[Input data — start]

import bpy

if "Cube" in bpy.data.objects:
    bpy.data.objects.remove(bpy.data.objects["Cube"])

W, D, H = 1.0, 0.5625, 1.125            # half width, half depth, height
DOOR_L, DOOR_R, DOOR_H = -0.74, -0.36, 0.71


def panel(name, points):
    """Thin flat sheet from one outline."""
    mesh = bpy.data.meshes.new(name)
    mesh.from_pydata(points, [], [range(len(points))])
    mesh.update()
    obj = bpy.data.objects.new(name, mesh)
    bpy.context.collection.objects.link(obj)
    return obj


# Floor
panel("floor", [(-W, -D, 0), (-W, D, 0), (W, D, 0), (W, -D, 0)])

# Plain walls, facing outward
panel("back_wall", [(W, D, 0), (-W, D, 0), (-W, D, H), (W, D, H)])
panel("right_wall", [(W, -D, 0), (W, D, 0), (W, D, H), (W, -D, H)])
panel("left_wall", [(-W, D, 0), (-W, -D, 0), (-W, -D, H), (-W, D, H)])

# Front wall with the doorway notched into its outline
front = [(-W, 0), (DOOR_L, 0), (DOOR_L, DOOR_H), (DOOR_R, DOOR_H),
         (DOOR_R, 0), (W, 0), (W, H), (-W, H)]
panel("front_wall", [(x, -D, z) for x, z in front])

[Input data — finish]

(What the task requires)
Where does the string "name" appear in the records? Copy every line that holds it.

(Response box)
def panel(name, points):
    mesh = bpy.data.meshes.new(name)
    obj = bpy.data.objects.new(name, mesh)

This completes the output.